Rounders.- This game is played with a ball and bats, or sticks something of the form of a policeman’s truncheon. A hole is first made, about a foot across and half a foot deep. Four other stations are marked with pegs stuck into the ground, topped with a piece of paper, so as to be readily seen. Sides are then chosen, one of which goes in. There may be five or more players on each side. Suppose that there are five. One player, on the side that is out, stands in the middle of the five-sided space, and pitches the ball toward the hole. He is called the feeder. The batsman hits it off, if he can; in which case he drops the stick, and runs to the nearest station, thence to the third, and all round if the hit has been a far one. The other side are scouting, and trying to put him out, either by hitting the batsman as he is running, or by sending the ball into the hole, which is called “grounding.” The player at the hole may decline to strike the ball, but if he hits at it, and misses twice running, he is out. When a player makes the round of the stations back to the hole, his side counts one toward the game. When all the players are out, either by being hit or the ball being grounded, the other side get their innings. When there are only two players left, a chance is given of prolonging the innings, by one of them getting three balls from the feeder; and if he can give a hit such as to enable him to run the whole round, all his side come in again, and the counting is resumed. The feeder is generally the best player on his side, much depending on his skill and art. The scouts should seldom aim at the runners from a distance, but throw the ball up to the feeder or to some one near, who will try to hit or to ground, as seems the most advisable. A caught ball also puts the striker out.

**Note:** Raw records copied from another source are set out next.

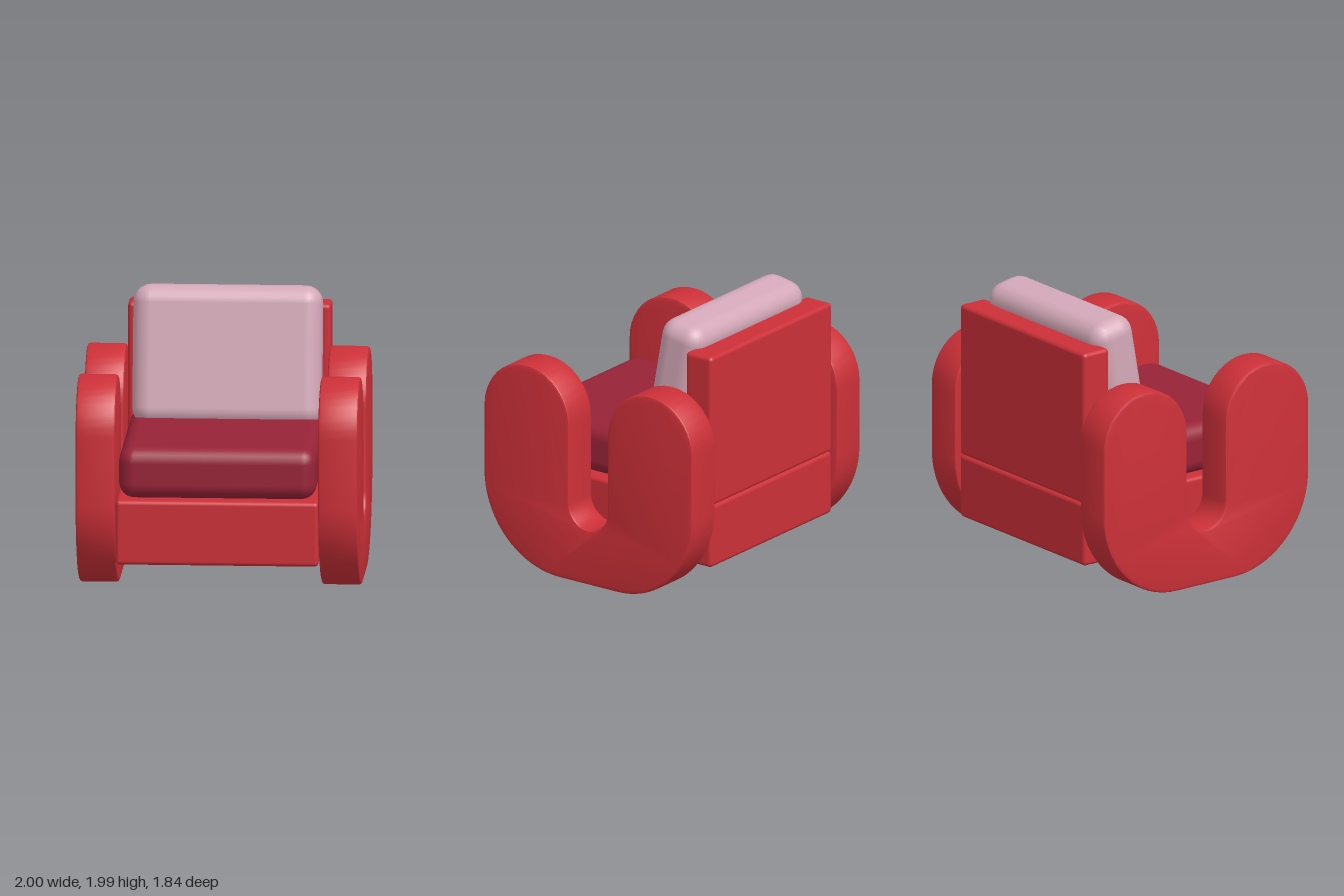
import * as THREE from 'three';
import { toCreasedNormals } from 'three/addons/utils/BufferGeometryUtils.js';
import { RoundedBoxGeometry } from 'three/addons/geometries/RoundedBoxGeometry.js';

const mat = (name, color) => new THREE.MeshStandardMaterial({ name, color });

function block(name, size, pos, radius, segments, material) {
  const mesh = new THREE.Mesh(new RoundedBoxGeometry(...size, segments, radius), material);
  mesh.name = name;
  mesh.position.set(...pos);
  return mesh;
}

// U-shaped side panel with two domed prongs and a round-bottomed slot
function armGeometry() {
  const outer = 0.92, slot = 0.17, bottomR = 0.67, slotY = 0.58;
  const domeR = (outer - slot) / 2, domeZ = (outer + slot) / 2, domeY = 1.54 - domeR;
  const s = new THREE.Shape();
  s.moveTo(-outer + bottomR, 0);
  s.lineTo(outer - bottomR, 0);
  s.absarc(outer - bottomR, bottomR, bottomR, -Math.PI / 2, 0, false);
  s.lineTo(outer, domeY);
  s.absarc(domeZ, domeY, domeR, 0, Math.PI, false);
  s.lineTo(slot, slotY);
  s.absarc(0, slotY, slot, 0, -Math.PI, true);
  s.lineTo(-slot, domeY);
  s.absarc(-domeZ, domeY, domeR, 0, Math.PI, false);
  s.lineTo(-outer, bottomR);
  s.absarc(-outer + bottomR, bottomR, bottomR, Math.PI, Math.PI * 1.5, false);
  const bevel = 0.02, width = 0.28;
  const geo = new THREE.ExtrudeGeometry(s, {
    depth: width - 2 * bevel, curveSegments: 10, bevelEnabled: true,
    bevelThickness: bevel, bevelSize: bevel, bevelOffset: -bevel, bevelSegments: 2,
  });
  geo.translate(0, 0, bevel - width / 2);
  geo.rotateY(Math.PI / 2);
  return toCreasedNormals(geo, 0.6);
}

export function createModel() {
  const red = mat('red upholstery', 0xcc3038);
  const wine = mat('dark red seat fabric', 0x982338);
  const pink = mat('pale pink fabric', 0xd4a8b8);
  const chair = new THREE.Group();
  chair.name = 'armchair';

  // Frame
  chair.add(block('base', [1.44, 0.465, 1.76], [0, 0.468, 0], 0.03, 3, red));
  chair.add(block('backPanel', [1.44, 1.12, 0.23], [0, 1.26, -0.767], 0.03, 3, red));

  // Cushions
  chair.add(block('seatCushion', [1.4, 0.37, 1.53], [0, 0.888, 0.095], 0.11, 3, wine));
  const back = block('backCushion', [1.34, 1.0, 0.36], [0, 1.485, -0.465], 0.125, 3, pink);
  back.rotation.x = -0.18;
  chair.add(back);

  // Mirrored arms
  const armGeo = armGeometry();
  for (const side of [1, -1]) {
    const arm = new THREE.Mesh(armGeo, red);
    arm.name = side > 0 ? 'leftArm' : 'rightArm';
    arm.position.x = side * 0.86;
    chair.add(arm);
  }
  return chair;
}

The above is a very simple game, and one designed only for relaxation during the intervals from study in schools, and is entirely devoid of the manly features that characterize Base Ball as played in this country. Boys and even girls can play Rounders without difficulty; but Base Ball, to be played thoroughly, requires the possession of muscular strength, great agility, quickness of eye, readiness of hand, and many other faculties of mind and body that mark the man of nerve.